Required action: When a line below contains the word "lathe", copy that line.

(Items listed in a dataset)
┏━━

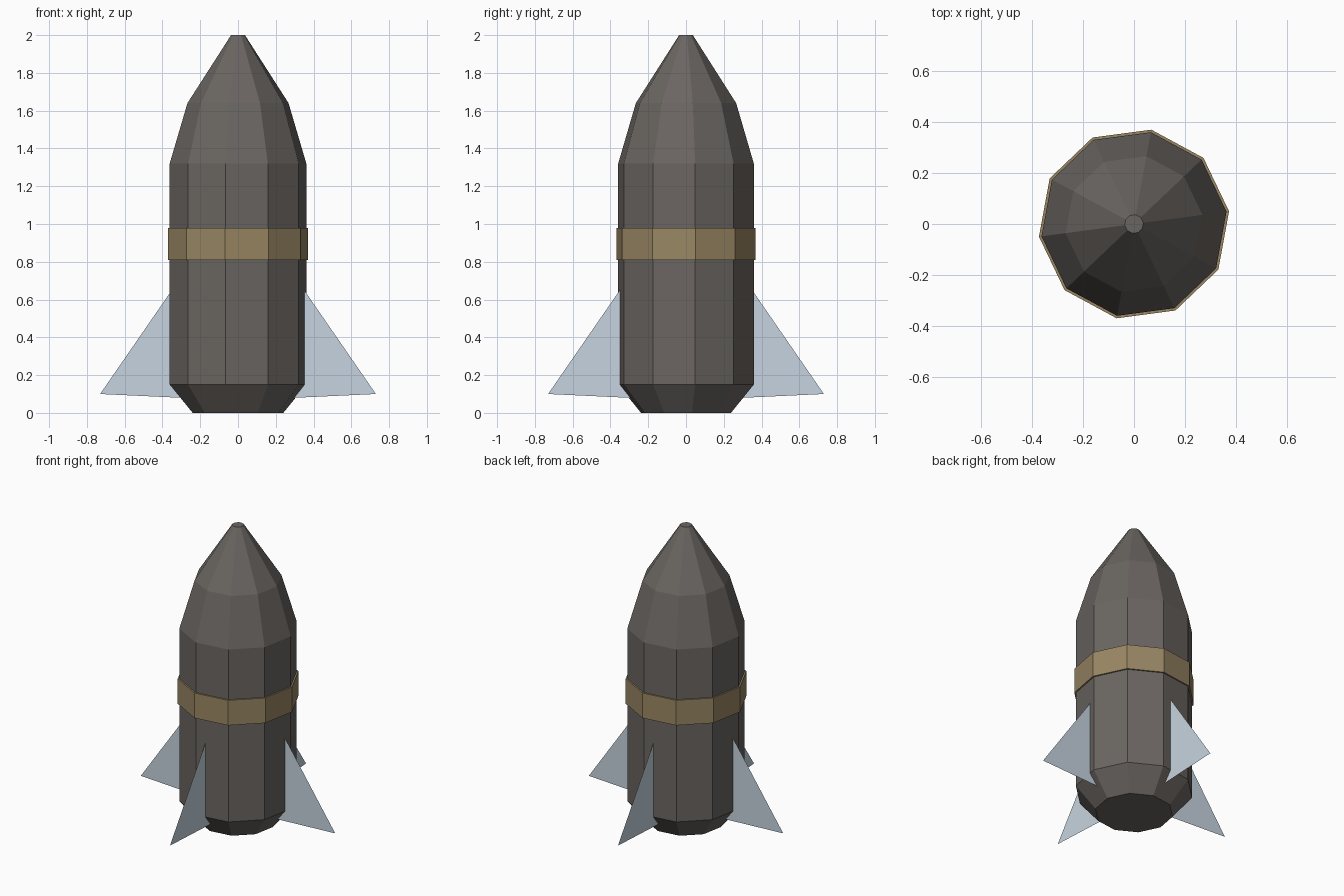
import bpy
import math

SIDES = 10
PHASE = math.radians(7.6)

cube = bpy.data.objects.get("Cube")
if cube:
    bpy.data.objects.remove(cube, do_unlink=True)


def to_linear(c):
    c /= 255
    return c / 12.92 if c <= 0.04045 else ((c + 0.055) / 1.055) ** 2.4


def make_material(name, rgb):
    color = [to_linear(c) for c in rgb] + [1.0]
    mat = bpy.data.materials.new(name)
    mat.use_nodes = True
    mat.diffuse_color = color
    bsdf = next(n for n in mat.node_tree.nodes if n.type == "BSDF_PRINCIPLED")
    bsdf.inputs["Base Color"].default_value = color
    return mat


def make_object(name, verts, faces, mat):
    mesh = bpy.data.meshes.new(name)
    mesh.from_pydata(verts, [], faces)
    mesh.materials.append(mat)
    obj = bpy.data.objects.new(name, mesh)
    bpy.context.collection.objects.link(obj)
    return obj


def lathe(name, profile, mat, closed_loop=False):
    """Turn (radius, z) points, listed bottom to top, into a faceted solid."""
    angles = [PHASE + math.tau * i / SIDES for i in range(SIDES)]
    verts = [(r * math.cos(a), r * math.sin(a), z) for r, z in profile for a in angles]
    rings = len(profile)
    faces = []
    for k in range(rings if closed_loop else rings - 1):
        lo, hi = k * SIDES, (k + 1) % rings * SIDES
        for i in range(SIDES):
            j = (i + 1) % SIDES
            faces.append((lo + i, lo + j, hi + j, hi + i))
    if not closed_loop:
        top = (rings - 1) * SIDES
        faces.append(tuple(reversed(range(SIDES))))
        faces.append(tuple(range(top, top + SIDES)))
    return make_object(name, verts, faces, mat)


dark_grey = make_material("dark_grey", (106, 101, 97))
brass = make_material("brass", (152, 134, 99))
pale_steel = make_material("pale_steel", (198, 212, 224))

# Faceted body: tapered base, straight barrel and pointed nose
lathe("body", [(0.242, 0), (0.365, 0.15), (0.365, 1.32), (0.27, 1.64), (0.037, 2)], dark_grey)

# Raised band around the barrel
lathe("band", [(0.375, 0.81), (0.375, 0.98), (0.36, 0.98), (0.36, 0.81)], brass, True)

# Four thin triangular fins, their inner edge sunk into the body
fin_outline = [(0.28, 0.079), (0.73, 0.10), (0.34, 0.665)]
for i, side in enumerate(("left", "back", "right", "front")):
    fin = make_object(side + "_fin", [(r, 0, z) for r, z in fin_outline], [(0, 1, 2)], pale_steel)
    fin.rotation_euler.z = i * math.pi / 2
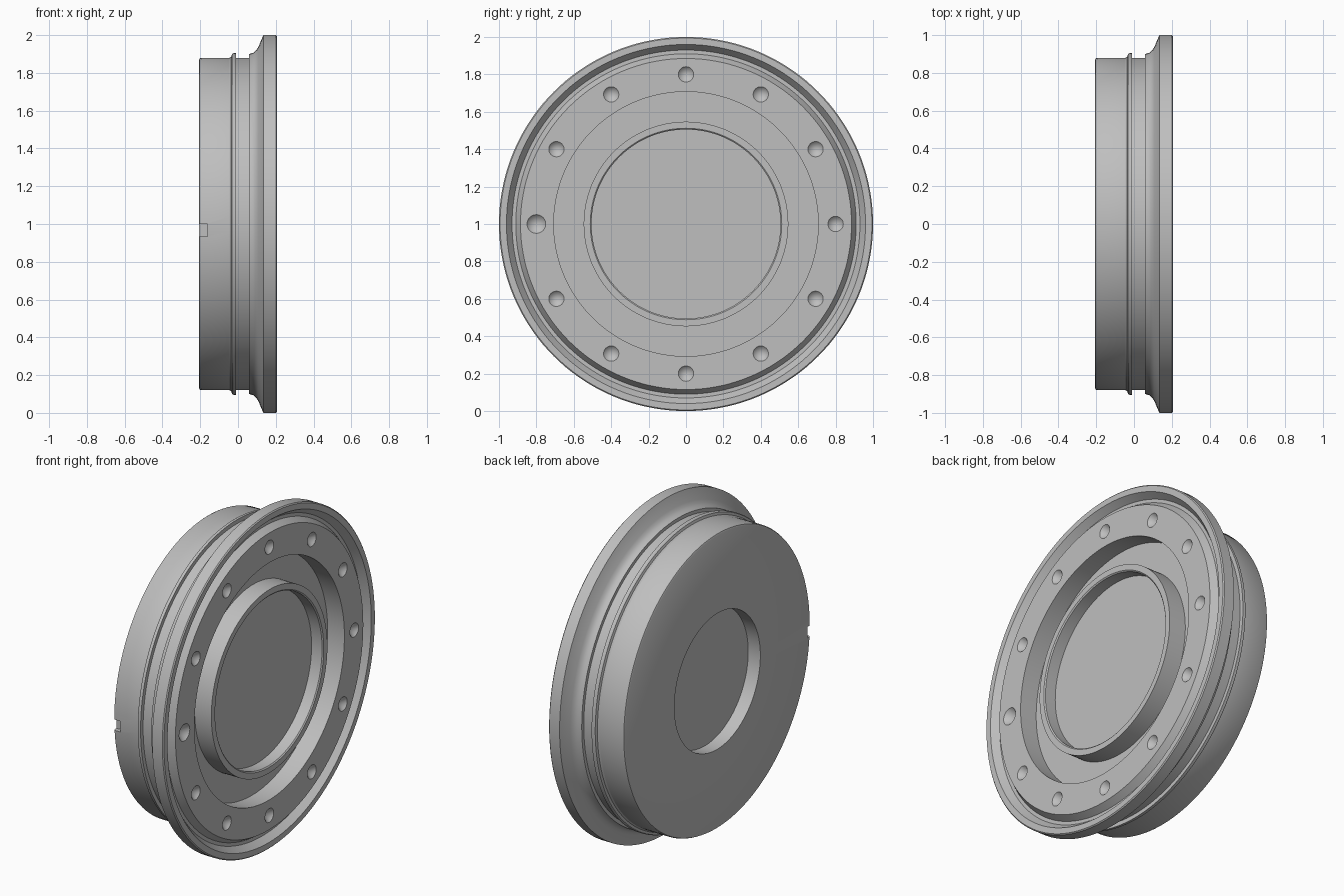
import bpy, bmesh, math
from mathutils import Matrix, Vector

if "Cube" in bpy.data.objects:
    bpy.data.objects.remove(bpy.data.objects["Cube"], do_unlink=True)

FRONT = 0.207
BACK = -FRONT
CENTRE = Vector((0, 0, 1))

grey = bpy.data.materials.new("plain grey")
grey.use_nodes = True
colour = (0.52, 0.52, 0.52, 1)
grey.diffuse_color = colour
grey.node_tree.nodes["Principled BSDF"].inputs["Base Color"].default_value = colour


def make_object(name, bm):
    bmesh.ops.recalc_face_normals(bm, faces=bm.faces)
    mesh = bpy.data.meshes.new(name)
    bm.to_mesh(mesh)
    bm.free()
    obj = bpy.data.objects.new(name, mesh)
    bpy.context.collection.objects.link(obj)
    mesh.materials.append(grey)
    return obj


def lathe(name, profile, steps=144):
    """Turn (x, radius) points around the wheel axis."""
    bm = bmesh.new()
    verts = [bm.verts.new((x, 0, 1 + r)) for x, r in profile]
    edges = [bm.edges.new(pair) for pair in zip(verts, verts[1:])]
    bmesh.ops.spin(bm, geom=verts + edges, cent=CENTRE, axis=(1, 0, 0),
                   angle=2 * math.pi, steps=steps)
    bmesh.ops.remove_doubles(bm, verts=bm.verts, dist=1e-5)
    return make_object(name, bm)


# Back plate with its round pocket
back = [(BACK + 0.08, 0), (BACK + 0.08, 0.405), (BACK, 0.405),
        (BACK, 0.868), (BACK + 0.004, 0.876), (BACK + 0.012, 0.88)]
# Drum wall, raised bead, flared shoulder
drum = [(-0.045, 0.88), (-0.036, 0.886), (-0.031, 0.9), (-0.025, 0.904),
        (-0.01, 0.904), (-0.01, 0.88), (0.058, 0.88), (0.058, 0.9),
        (0.08, 0.906), (0.096, 0.919), (0.107, 0.936), (0.13, 0.99)]
# Flange edge and the groove inside it
flange = [(0.134, 1), (FRONT - 0.006, 1), (FRONT, 0.994), (FRONT, 0.96),
          (FRONT - 0.04, 0.93), (FRONT - 0.04, 0.91), (FRONT, 0.885)]
# Face ring, deep channel, hub ring and recessed centre
face = [(FRONT, 0.707), (FRONT - 0.11, 0.707), (FRONT - 0.11, 0.547),
        (FRONT, 0.547), (FRONT, 0.512), (FRONT - 0.006, 0.505),
        (FRONT - 0.075, 0.505), (FRONT - 0.075, 0)]
wheel = lathe("wheel_body", back + drum + flange + face)

# Cutters: twelve conical holes, one of them larger, and a small rim notch
bm = bmesh.new()
for i in range(12):
    a = i * math.pi / 6
    radius = 0.05 if i == 6 else 0.041
    depth = radius * 1.1
    place = Vector((FRONT - depth * 0.4, 0.8 * math.cos(a), 1 + 0.8 * math.sin(a)))
    bmesh.ops.create_cone(
        bm, cap_ends=True, segments=32, radius1=0, radius2=radius * 1.2,
        depth=depth * 1.2,
        matrix=Matrix.Translation(place) @ Matrix.Rotation(math.pi / 2, 4, "Y"))
bmesh.ops.remove_doubles(bm, verts=bm.verts, dist=1e-5)
notch = Matrix.Translation((BACK + 0.015, -0.88, 0.967)) @ Matrix.Diagonal((0.06, 0.06, 0.066, 1))
bmesh.ops.create_cube(bm, size=1, matrix=notch)
cutter = make_object("hole_cutter", bm)
cutter.hide_render = True

# Cut the holes, then drop the cutter
cut = wheel.modifiers.new("holes", "BOOLEAN")
cut.operation = "DIFFERENCE"
cut.solver = "EXACT"
cut.object = cutter
bpy.ops.object.select_all(action="DESELECT")
bpy.context.view_layer.objects.active = wheel
wheel.select_set(True)
bpy.ops.object.modifier_apply(modifier=cut.name)
bpy.data.objects.remove(cutter, do_unlink=True)

bpy.ops.object.shade_smooth_by_angle(angle=math.radians(30))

┗━━

Answer for the task:
def lathe(name, profile, mat, closed_loop=False):
lathe("body", [(0.242, 0), (0.365, 0.15), (0.365, 1.32), (0.27, 1.64), (0.037, 2)], dark_grey)
lathe("band", [(0.375, 0.81), (0.375, 0.98), (0.36, 0.98), (0.36, 0.81)], brass, True)
def lathe(name, profile, steps=144):
wheel = lathe("wheel_body", back + drum + flange + face)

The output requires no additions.